Among the entries below, extract exactly the lines that run from the one with "m = bpy.data.materials.new(name)" through the one with "0.065, 0.065, 0.065)", both ends included.

[Information supplied Boundary: Start]

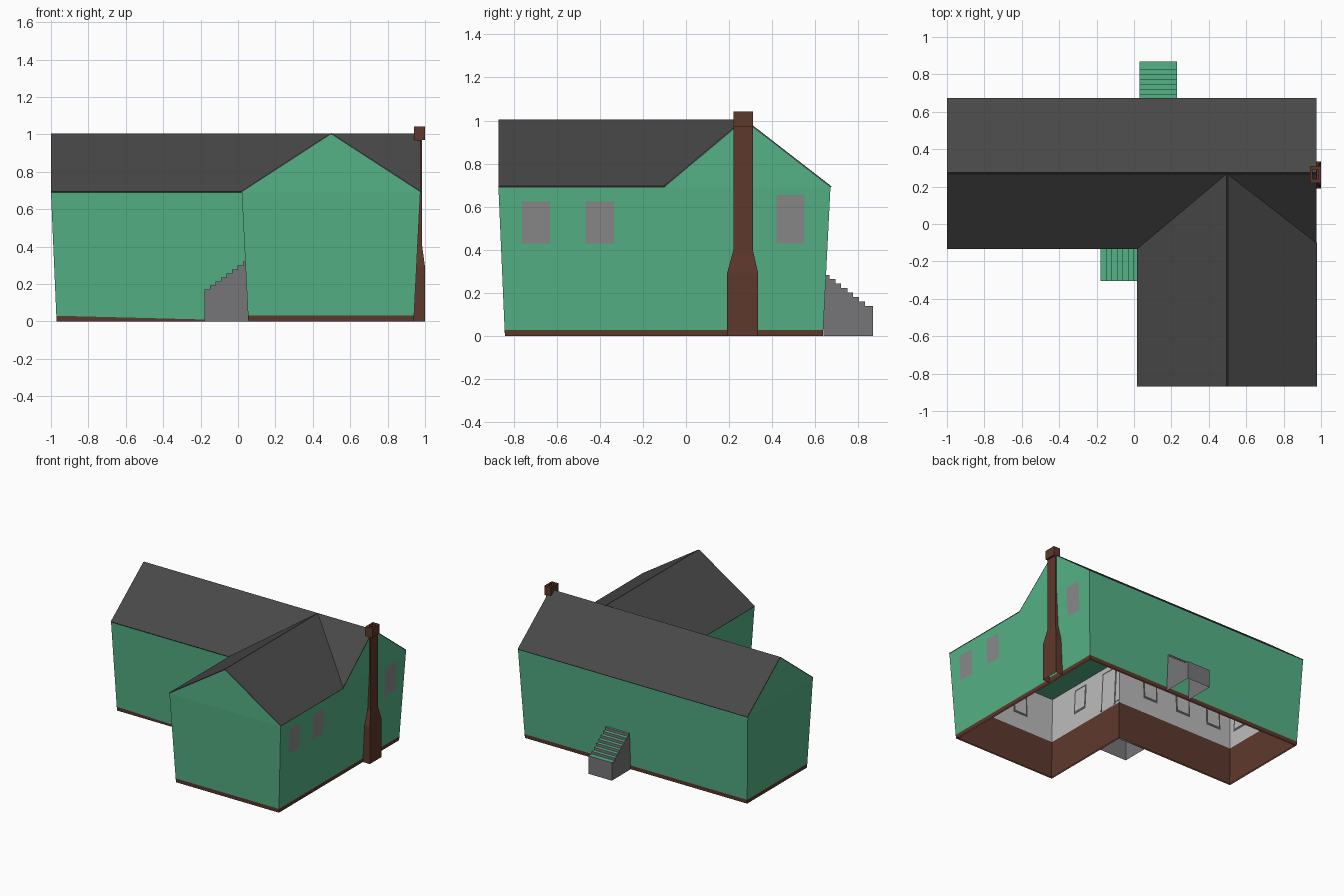
import bpy

if "Cube" in bpy.data.objects:
    bpy.data.objects.remove(bpy.data.objects["Cube"])


def material(name, r, g, b):
    m = bpy.data.materials.new(name)
    m.diffuse_color = (r, g, b, 1)
    m.use_nodes = True
    m.node_tree.nodes["Principled BSDF"].inputs["Base Color"].default_value = m.diffuse_color
    return m


GREEN = material("green_siding", 0.09, 0.44, 0.24)
ROOF = material("dark_roof", 0.065, 0.065, 0.065)
BROWN = material("brown_brick", 0.11, 0.04, 0.025)
STONE = material("grey_stone", 0.18, 0.18, 0.19)
PANE = material("window_grey", 0.25, 0.25, 0.25)
PLASTER = material("plaster", 0.5, 0.5, 0.5)
TRIM = material("dark_trim", 0.08, 0.08, 0.08)


def build(name, faces, mats, slots=None):
    """Mesh from a list of faces, each a list of points."""
    verts = [p for f in faces for p in f]
    idx, n = [], 0
    for f in faces:
        idx.append(list(range(n, n + len(f))))
        n += len(f)
    me = bpy.data.meshes.new(name)
    me.from_pydata(verts, [], idx)
    for m in mats:
        me.materials.append(m)
    if slots:
        me.polygons.foreach_set("material_index", slots)
    ob = bpy.data.objects.new(name, me)
    bpy.context.collection.objects.link(ob)
    return ob


# L-shaped footprint: ground corners, eave corners, inward directions
BASE = [(-.97, -.10), (.055, -.10), (.055, -.84), (.94, -.84), (.94, .635), (-.97, .635)]
EAVE = [(-1, -.13), (.02, -.13), (.02, -.87), (.975, -.87), (.975, .67), (-1, .67)]
INWARD = [(1, 1), (1, 1), (1, 1), (-1, 1), (-1, -1), (1, -1)]
H, TOP, SKIRT = 0.69, 1.0, 0.03
RX, RY = 0.4975, 0.27          # ridge lines


def corner(i, z, d=0.0):
    i %= 6
    t = z / H
    return tuple(BASE[i][k] * (1 - t) + EAVE[i][k] * t + INWARD[i][k] * d for k in (0, 1)) + (z,)


def band(i, z0, z1, d=0.0, z0_end=None, z1_end=None):
    e0 = z0 if z0_end is None else z0_end
    e1 = z1 if z1_end is None else z1_end
    return [corner(i, z0, d), corner(i + 1, e0, d), corner(i + 1, e1, d), corner(i, z1, d)]


# Outer walls with flared tops, gables and the tapering brown skirt
skirt_end = [0.004] + [SKIRT] * 5
walls = [band(i, SKIRT, H, 0, skirt_end[i], H) for i in range(6)]
walls += [
    [(.02, -.87, H), (.975, -.87, H), (RX, -.87, TOP)],
    [(.975, -.10, H), (.975, .67, H), (.975, RY, TOP)],
    [(-1, .67, H), (-1, -.13, H), (-1, RY, TOP)],
]
build("walls", walls, [GREEN])
build("foundation_skirt", [band(i, 0, SKIRT, 0, 0, skirt_end[i]) for i in range(6)], [BROWN])

# Inner lining seen through the open bottom
D = 0.012
build("cellar_lining", [band(i, 0, .3, D)[::-1] for i in range(6)], [BROWN])
build("room_lining", [band(i, .3, .66, D)[::-1] for i in range(6)], [PLASTER])
build("ceiling", [[corner(i, .66, D) for i in reversed(range(6))]], [GREEN])

# Roof planes meeting in two valleys
peak = (RX, RY, TOP)
roof = build("roof", [
    [(.975, .67, H), (-1, .67, H), (-1, RY, TOP), (.975, RY, TOP)],
    [(-1, -.13, H), (.02, -.13, H), peak, (-1, RY, TOP)],
    [(.975, -.10, H), (.975, RY, TOP), peak],
    [(.975, -.87, H), (.975, -.10, H), peak, (RX, -.87, TOP)],
    [(.02, -.13, H), (.02, -.87, H), (RX, -.87, TOP), peak],
], [ROOF])
sol = roof.modifiers.new("thickness", "SOLIDIFY")
sol.thickness, sol.offset = 0.007, 1


# Windows and doors lie on the sloping wall planes
def panel(name, side, centre, width, z0, z1, d, mat):
    axis = side % 2
    pts = []
    for s, z in ((-1, z0), (1, z0), (1, z1), (-1, z1)):
        p = list(corner(side, z, d))
        p[axis] = centre + s * width / 2
        pts.append(tuple(p))
    if side != 3 and d > 0:
        pts.reverse()
    build(name, [pts], [mat])


for c, z1 in ((-.695, .625), (-.40, .625), (.485, .655)):
    panel("right_window", 3, c, .13, .43, z1, -.003, PANE)

openings = [(0, -.24), (0, -.54), (0, -.82), (1, -.54), (2, .34), (5, 0.0),
            (3, -.695), (3, -.40), (3, .485)]
for side, c in openings:
    panel("inner_window_frame", side, c, .13, .42, .62, D + .003, TRIM)
    panel("inner_window", side, c, .10, .44, .605, D + .006, PLASTER)
for side, c in ((1, -.22), (4, .13)):
    panel("inner_door_frame", side, c, .16, .3, .62, D + .003, TRIM)
    panel("inner_door", side, c, .13, .3, .605, D + .006, PLASTER)


# Hollow steps: grey risers and sides, green treads
def steps(name, edges, high, low, place, v0, v1):
    n = len(edges) - 1
    faces, slots = [], []
    side = [(edges[0], 0)]
    for i in range(n):
        z = high + (low - high) * i / (n - 1)
        z_next = high + (low - high) * (i + 1) / (n - 1) if i < n - 1 else 0
        a, b = edges[i], edges[i + 1]
        faces.append([place(a, v0, z), place(b, v0, z), place(b, v1, z), place(a, v1, z)])
        faces.append([place(b, v0, z), place(b, v0, z_next), place(b, v1, z_next), place(b, v1, z)])
        slots += [1, 0]
        side += [(a, z), (b, z)]
    side.append((edges[-1], 0))
    for v in (v0, v1):
        faces.append([place(u, v, z) for u, z in side])
        slots.append(0)
    build(name, faces, [STONE, GREEN], slots)


steps("back_steps", [.637, .665, .693, .72, .748, .775, .803, .83, .868][:9], .285, .14,
      lambda u, v, z: (v, u, z), .03, .23)
steps("front_steps", [.055 - .235 * i / 8 for i in range(9)], .32, .17,
      lambda u, v, z: (u, v, z), -.305, -.102)

# Chimney lofted through rectangles, with a hollow flue at the top
rings = [(.942, 1.0, .19, .335, 0), (.942, 1.0, .19, .335, .29), (.95, .985, .22, .31, .40),
         (.95, .985, .22, .31, .97), (.942, 1.0, .22, .31, .97), (.942, 1.0, .22, .31, 1.042),
         (.955, .987, .24, .29, 1.042), (.955, .987, .24, .29, .98)]
loops = [[(a, c, z), (b, c, z), (b, d, z), (a, d, z)] for a, b, c, d, z in rings]
chimney = [[lo[k], lo[(k + 1) % 4], hi[(k + 1) % 4], hi[k]]
           for lo, hi in zip(loops, loops[1:]) for k in range(4)]
build("chimney", chimney + [loops[-1]], [BROWN])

[Information supplied Boundary: End]

Expected answer:
    m = bpy.data.materials.new(name)
    m.diffuse_color = (r, g, b, 1)
    m.use_nodes = True
    m.node_tree.nodes["Principled BSDF"].inputs["Base Color"].default_value = m.diffuse_color
    return m


GREEN = material("green_siding", 0.09, 0.44, 0.24)
ROOF = material("dark_roof", 0.065, 0.065, 0.065)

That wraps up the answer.